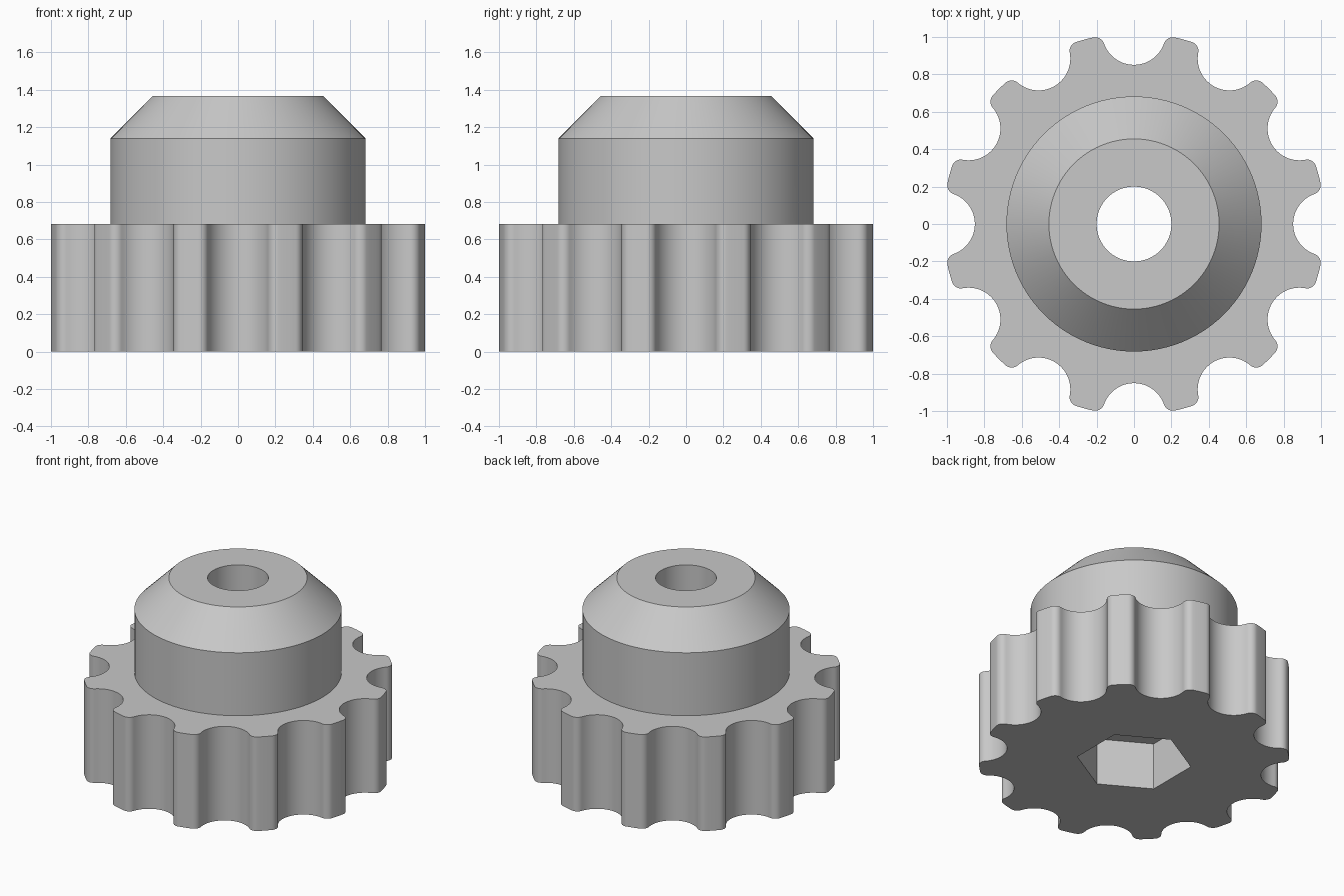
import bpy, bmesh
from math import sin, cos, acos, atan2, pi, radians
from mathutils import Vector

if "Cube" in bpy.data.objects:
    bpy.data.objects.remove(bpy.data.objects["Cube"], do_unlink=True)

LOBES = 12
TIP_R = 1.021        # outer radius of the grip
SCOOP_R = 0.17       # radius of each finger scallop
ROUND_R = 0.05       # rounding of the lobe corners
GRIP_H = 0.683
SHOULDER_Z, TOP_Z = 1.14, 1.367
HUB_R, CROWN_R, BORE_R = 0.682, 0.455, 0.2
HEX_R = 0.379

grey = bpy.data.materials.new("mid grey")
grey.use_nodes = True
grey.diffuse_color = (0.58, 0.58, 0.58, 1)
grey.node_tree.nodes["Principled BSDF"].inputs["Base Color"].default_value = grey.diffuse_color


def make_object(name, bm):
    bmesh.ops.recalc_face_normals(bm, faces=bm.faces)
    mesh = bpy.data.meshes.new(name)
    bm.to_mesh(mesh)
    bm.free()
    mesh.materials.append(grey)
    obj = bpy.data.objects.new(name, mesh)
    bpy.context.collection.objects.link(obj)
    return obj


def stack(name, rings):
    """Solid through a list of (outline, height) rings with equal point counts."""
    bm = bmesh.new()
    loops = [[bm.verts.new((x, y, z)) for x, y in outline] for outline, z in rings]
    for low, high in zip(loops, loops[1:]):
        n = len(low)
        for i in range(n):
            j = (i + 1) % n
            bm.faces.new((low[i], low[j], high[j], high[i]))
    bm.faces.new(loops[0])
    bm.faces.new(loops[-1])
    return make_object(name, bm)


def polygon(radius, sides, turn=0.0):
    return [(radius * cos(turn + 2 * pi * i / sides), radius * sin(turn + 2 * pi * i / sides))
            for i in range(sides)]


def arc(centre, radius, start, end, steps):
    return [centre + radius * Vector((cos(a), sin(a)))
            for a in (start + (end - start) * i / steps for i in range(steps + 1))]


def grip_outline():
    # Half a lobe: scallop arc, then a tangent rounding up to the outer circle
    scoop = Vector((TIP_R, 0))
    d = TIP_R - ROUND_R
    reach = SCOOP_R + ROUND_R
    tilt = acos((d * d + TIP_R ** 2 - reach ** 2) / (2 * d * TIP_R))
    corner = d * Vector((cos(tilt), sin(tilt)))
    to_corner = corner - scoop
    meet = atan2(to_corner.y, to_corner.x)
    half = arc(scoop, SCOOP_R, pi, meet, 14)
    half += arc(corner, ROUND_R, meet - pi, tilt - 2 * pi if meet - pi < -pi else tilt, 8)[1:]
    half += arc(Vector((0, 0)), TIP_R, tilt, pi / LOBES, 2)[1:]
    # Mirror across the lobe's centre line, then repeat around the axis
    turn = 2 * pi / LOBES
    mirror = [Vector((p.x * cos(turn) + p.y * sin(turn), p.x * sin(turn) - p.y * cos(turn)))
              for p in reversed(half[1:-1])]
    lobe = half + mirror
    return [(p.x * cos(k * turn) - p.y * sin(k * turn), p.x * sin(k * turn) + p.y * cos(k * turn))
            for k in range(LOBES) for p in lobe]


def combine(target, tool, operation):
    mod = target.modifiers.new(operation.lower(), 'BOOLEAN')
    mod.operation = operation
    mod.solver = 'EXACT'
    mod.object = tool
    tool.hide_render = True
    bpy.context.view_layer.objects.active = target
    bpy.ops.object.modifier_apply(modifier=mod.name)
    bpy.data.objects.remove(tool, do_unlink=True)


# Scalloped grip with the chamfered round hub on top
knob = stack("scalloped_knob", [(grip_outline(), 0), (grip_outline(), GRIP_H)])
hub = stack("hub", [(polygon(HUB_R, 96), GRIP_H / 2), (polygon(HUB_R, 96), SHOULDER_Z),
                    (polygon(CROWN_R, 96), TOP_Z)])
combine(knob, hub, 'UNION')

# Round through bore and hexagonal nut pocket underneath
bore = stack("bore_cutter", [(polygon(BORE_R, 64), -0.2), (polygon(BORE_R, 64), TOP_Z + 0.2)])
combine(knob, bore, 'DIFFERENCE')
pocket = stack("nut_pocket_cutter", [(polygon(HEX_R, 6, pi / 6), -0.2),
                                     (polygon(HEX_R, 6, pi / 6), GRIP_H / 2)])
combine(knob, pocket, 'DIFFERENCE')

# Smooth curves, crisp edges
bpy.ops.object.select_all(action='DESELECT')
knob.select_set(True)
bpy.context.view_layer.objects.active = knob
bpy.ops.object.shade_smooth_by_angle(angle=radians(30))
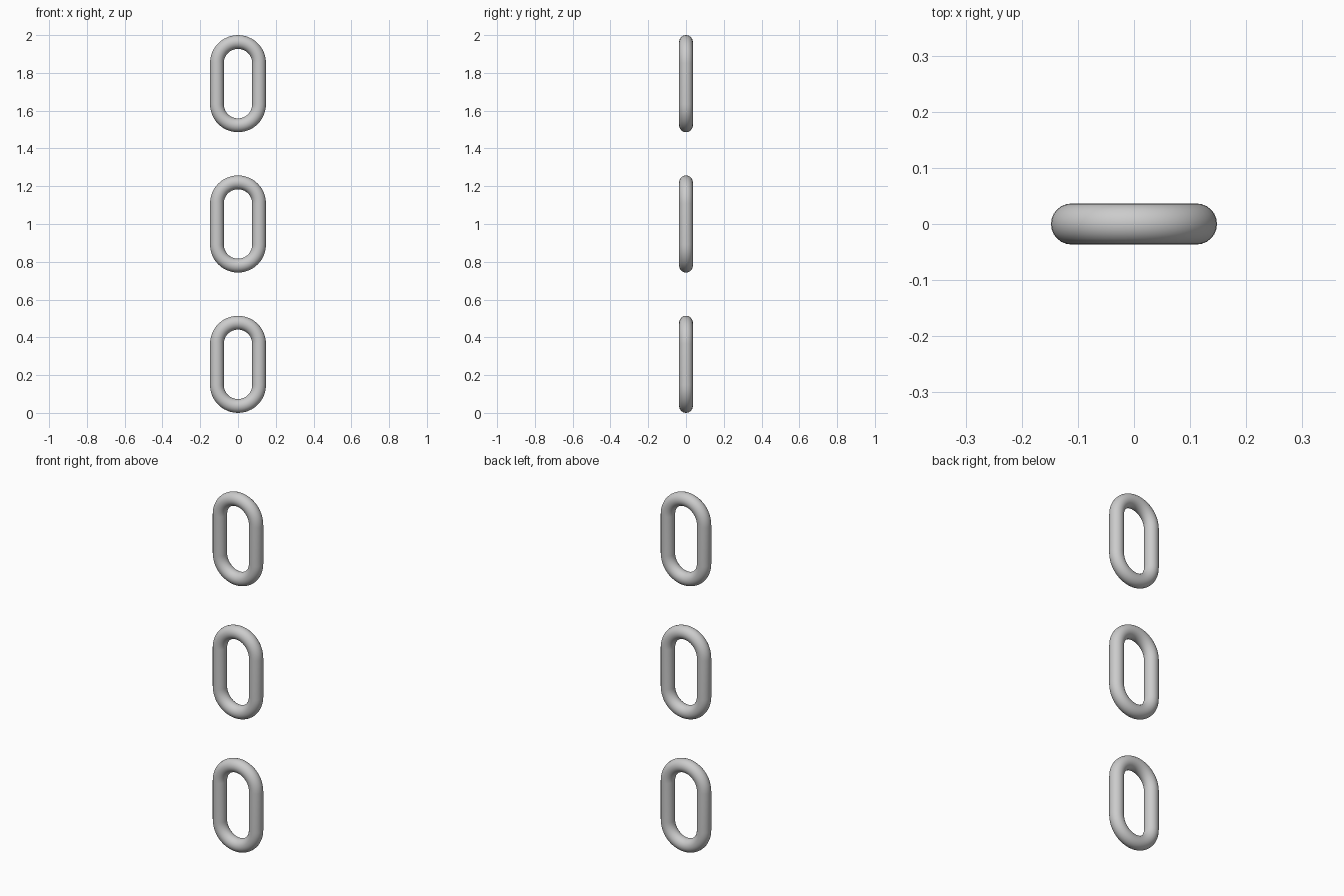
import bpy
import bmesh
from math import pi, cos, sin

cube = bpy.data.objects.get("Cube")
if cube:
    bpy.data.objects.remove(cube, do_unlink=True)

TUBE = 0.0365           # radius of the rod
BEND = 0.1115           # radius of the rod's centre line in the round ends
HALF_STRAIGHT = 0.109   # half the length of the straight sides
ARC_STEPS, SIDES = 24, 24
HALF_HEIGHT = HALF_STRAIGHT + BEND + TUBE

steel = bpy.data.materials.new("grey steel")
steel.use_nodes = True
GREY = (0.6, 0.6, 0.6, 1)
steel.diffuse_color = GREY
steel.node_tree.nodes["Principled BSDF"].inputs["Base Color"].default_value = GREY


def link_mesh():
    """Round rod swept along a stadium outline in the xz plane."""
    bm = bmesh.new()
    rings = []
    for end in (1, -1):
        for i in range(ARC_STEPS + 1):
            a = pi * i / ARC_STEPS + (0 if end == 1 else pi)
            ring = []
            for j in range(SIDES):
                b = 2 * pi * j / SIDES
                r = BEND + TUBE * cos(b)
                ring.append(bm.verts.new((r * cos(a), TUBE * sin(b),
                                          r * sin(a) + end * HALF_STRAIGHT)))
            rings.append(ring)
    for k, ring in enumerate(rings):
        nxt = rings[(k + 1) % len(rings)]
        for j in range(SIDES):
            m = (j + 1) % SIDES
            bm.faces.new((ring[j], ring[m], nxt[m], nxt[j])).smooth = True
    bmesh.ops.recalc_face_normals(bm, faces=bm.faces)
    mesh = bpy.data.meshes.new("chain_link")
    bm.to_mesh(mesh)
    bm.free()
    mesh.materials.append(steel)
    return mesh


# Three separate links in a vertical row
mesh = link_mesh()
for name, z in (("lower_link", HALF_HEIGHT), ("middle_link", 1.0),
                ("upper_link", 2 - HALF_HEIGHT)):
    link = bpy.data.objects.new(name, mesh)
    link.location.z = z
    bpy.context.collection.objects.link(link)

**WHAT IS BEING ASKED:** For the listing above, print only the lines starting at the line containing "for k in range(LOBES)" and ending at the line containing "bpy.context.view_layer.objects.active = target", exactly, both included.

**ANSWER:**
            for k in range(LOBES) for p in lobe]


def combine(target, tool, operation):
    mod = target.modifiers.new(operation.lower(), 'BOOLEAN')
    mod.operation = operation
    mod.solver = 'EXACT'
    mod.object = tool
    tool.hide_render = True
    bpy.context.view_layer.objects.active = target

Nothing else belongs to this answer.